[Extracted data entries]
● ● ●

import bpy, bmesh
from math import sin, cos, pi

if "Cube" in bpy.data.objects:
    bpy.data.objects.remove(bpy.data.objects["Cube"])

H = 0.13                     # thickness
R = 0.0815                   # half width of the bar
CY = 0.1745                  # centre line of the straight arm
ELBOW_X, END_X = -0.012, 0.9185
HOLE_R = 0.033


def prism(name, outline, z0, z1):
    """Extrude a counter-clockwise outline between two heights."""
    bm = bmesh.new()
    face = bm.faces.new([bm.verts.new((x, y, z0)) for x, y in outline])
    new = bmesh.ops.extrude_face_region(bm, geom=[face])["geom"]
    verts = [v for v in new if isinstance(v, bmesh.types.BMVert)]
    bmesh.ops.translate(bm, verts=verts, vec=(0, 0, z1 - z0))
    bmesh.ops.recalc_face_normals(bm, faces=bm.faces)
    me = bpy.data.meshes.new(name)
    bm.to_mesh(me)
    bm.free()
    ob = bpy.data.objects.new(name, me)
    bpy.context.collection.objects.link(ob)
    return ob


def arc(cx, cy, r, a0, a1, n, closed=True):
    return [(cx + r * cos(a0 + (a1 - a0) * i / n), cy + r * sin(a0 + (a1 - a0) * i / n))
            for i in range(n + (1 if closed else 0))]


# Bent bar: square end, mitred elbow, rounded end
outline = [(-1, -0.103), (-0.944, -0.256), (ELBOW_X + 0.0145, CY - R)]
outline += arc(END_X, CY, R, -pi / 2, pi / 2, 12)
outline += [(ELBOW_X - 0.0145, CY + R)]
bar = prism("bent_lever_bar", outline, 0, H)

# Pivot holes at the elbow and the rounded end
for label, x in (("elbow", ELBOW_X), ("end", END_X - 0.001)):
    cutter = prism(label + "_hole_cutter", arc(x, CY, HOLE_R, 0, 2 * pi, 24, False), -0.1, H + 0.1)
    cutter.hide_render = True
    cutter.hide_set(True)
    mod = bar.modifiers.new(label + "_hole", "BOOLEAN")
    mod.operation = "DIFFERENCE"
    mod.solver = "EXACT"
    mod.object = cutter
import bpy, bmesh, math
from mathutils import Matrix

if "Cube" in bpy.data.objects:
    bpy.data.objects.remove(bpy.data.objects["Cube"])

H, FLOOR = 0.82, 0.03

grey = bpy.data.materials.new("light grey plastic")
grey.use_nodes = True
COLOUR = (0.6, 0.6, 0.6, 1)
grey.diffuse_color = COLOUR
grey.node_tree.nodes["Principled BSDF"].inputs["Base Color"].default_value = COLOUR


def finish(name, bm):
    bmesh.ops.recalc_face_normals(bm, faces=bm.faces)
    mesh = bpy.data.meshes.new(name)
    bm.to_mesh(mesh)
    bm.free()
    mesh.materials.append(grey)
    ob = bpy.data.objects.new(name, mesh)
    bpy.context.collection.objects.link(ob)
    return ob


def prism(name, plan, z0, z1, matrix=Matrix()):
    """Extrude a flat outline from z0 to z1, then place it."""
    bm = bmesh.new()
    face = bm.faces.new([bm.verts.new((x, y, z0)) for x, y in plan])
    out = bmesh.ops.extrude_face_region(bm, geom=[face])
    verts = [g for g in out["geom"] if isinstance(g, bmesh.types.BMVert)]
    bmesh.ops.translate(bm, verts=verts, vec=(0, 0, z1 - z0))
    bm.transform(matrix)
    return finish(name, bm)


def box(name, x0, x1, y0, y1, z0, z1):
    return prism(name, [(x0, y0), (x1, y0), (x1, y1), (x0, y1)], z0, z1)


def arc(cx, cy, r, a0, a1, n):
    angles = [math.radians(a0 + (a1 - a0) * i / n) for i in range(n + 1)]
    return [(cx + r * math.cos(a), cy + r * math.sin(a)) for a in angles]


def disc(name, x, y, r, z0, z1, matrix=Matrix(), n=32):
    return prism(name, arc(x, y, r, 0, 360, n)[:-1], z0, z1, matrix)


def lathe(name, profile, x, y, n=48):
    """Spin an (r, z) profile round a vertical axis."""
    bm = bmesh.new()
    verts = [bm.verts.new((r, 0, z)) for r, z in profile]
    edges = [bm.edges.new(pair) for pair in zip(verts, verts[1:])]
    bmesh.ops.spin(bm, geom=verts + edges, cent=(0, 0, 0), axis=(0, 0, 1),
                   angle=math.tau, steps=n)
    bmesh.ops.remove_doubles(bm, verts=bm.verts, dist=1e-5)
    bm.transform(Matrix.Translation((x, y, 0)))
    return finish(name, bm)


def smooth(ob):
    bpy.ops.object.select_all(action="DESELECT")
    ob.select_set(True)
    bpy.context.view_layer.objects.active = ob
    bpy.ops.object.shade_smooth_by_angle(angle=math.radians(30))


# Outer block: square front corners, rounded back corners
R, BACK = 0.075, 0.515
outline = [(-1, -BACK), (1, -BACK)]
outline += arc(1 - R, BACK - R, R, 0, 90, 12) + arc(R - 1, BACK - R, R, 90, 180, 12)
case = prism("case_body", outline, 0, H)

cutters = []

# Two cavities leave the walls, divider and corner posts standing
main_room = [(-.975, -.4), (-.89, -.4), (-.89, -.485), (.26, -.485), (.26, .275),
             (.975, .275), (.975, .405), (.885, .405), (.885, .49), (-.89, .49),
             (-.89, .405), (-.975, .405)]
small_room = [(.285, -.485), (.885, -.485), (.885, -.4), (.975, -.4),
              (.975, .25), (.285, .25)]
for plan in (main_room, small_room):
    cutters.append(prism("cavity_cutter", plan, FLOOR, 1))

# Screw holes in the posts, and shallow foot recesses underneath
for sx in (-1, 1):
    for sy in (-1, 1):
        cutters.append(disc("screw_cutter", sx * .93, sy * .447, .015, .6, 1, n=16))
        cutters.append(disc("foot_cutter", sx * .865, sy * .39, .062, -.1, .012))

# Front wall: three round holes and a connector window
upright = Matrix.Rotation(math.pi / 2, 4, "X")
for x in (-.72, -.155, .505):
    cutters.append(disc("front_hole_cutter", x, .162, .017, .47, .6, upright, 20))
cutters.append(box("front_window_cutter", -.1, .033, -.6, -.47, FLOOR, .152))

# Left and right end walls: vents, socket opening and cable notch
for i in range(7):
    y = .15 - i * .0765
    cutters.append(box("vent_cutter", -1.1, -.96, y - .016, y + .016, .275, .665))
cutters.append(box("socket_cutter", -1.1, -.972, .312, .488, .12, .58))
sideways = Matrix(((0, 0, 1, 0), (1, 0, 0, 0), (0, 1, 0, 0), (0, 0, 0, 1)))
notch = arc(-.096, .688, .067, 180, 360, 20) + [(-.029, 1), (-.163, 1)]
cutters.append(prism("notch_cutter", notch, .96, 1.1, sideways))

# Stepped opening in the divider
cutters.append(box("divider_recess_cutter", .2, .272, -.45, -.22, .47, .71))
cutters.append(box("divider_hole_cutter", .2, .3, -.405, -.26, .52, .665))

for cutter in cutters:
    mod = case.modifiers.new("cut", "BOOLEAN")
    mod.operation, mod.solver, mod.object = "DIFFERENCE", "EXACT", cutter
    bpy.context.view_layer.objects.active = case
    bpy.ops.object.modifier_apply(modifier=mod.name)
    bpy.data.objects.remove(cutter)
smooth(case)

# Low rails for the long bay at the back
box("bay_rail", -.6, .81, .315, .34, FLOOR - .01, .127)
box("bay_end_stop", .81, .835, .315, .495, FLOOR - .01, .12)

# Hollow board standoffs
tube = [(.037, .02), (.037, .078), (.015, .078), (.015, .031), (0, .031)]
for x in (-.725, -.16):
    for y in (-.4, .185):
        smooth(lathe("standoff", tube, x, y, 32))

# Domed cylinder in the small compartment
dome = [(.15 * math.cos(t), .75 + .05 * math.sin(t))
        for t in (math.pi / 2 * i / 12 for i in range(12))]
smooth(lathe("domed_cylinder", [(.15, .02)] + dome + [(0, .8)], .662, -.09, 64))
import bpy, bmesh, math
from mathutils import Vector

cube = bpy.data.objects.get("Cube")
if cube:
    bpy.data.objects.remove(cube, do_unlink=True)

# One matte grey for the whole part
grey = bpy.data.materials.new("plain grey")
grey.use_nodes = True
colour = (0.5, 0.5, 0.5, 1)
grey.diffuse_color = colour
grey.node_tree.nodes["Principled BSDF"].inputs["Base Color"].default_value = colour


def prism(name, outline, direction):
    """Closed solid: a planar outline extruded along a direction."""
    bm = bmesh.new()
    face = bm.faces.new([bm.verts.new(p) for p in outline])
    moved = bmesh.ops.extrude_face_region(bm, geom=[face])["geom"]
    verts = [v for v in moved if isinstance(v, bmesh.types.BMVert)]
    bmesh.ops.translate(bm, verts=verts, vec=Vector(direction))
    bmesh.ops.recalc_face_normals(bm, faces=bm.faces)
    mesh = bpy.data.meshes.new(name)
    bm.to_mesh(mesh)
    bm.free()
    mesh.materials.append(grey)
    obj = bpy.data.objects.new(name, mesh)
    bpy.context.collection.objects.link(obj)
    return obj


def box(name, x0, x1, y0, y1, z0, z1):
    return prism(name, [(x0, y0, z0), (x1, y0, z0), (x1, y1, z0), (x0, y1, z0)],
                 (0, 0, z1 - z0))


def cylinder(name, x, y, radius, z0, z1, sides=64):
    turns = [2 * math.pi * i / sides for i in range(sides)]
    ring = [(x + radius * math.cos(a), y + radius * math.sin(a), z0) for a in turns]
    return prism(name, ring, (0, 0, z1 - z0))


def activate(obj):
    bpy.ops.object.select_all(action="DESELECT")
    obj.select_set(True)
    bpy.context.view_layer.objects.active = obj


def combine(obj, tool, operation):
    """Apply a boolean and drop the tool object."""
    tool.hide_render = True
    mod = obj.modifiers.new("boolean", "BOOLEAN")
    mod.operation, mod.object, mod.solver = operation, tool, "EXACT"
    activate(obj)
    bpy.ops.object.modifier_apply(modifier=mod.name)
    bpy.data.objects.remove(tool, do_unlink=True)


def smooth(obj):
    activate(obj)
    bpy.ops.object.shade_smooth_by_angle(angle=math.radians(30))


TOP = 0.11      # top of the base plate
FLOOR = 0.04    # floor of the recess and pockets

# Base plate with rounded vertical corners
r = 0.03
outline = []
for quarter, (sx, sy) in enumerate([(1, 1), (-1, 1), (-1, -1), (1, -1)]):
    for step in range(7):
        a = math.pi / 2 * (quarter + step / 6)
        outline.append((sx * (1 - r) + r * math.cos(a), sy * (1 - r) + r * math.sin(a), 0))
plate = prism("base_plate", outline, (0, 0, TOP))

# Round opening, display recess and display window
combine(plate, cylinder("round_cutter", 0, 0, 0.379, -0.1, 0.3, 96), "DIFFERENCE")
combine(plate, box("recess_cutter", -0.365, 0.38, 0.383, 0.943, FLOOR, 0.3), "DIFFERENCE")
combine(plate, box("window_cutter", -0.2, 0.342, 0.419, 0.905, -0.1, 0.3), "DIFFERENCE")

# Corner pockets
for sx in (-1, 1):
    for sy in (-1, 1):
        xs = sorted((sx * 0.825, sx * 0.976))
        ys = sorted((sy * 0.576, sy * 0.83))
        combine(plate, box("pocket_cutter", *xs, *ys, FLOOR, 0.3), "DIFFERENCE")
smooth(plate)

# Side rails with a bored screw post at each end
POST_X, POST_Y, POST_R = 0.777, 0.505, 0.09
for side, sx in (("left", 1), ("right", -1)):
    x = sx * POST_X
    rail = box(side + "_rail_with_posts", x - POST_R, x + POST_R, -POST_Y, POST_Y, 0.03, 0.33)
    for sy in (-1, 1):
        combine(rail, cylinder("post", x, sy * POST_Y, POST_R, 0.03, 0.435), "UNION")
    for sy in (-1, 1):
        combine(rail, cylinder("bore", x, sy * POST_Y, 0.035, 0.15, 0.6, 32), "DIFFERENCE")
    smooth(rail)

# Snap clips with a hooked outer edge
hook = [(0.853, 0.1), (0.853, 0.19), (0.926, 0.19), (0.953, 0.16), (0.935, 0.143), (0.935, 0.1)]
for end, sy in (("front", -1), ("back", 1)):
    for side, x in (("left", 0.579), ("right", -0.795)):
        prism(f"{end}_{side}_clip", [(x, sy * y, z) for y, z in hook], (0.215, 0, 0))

● ● ●

What is needed is each line from the records with the word "tool" in it.

Your solution |
def combine(obj, tool, operation):
    """Apply a boolean and drop the tool object."""
    tool.hide_render = True
    mod.operation, mod.object, mod.solver = operation, tool, "EXACT"
    bpy.data.objects.remove(tool, do_unlink=True)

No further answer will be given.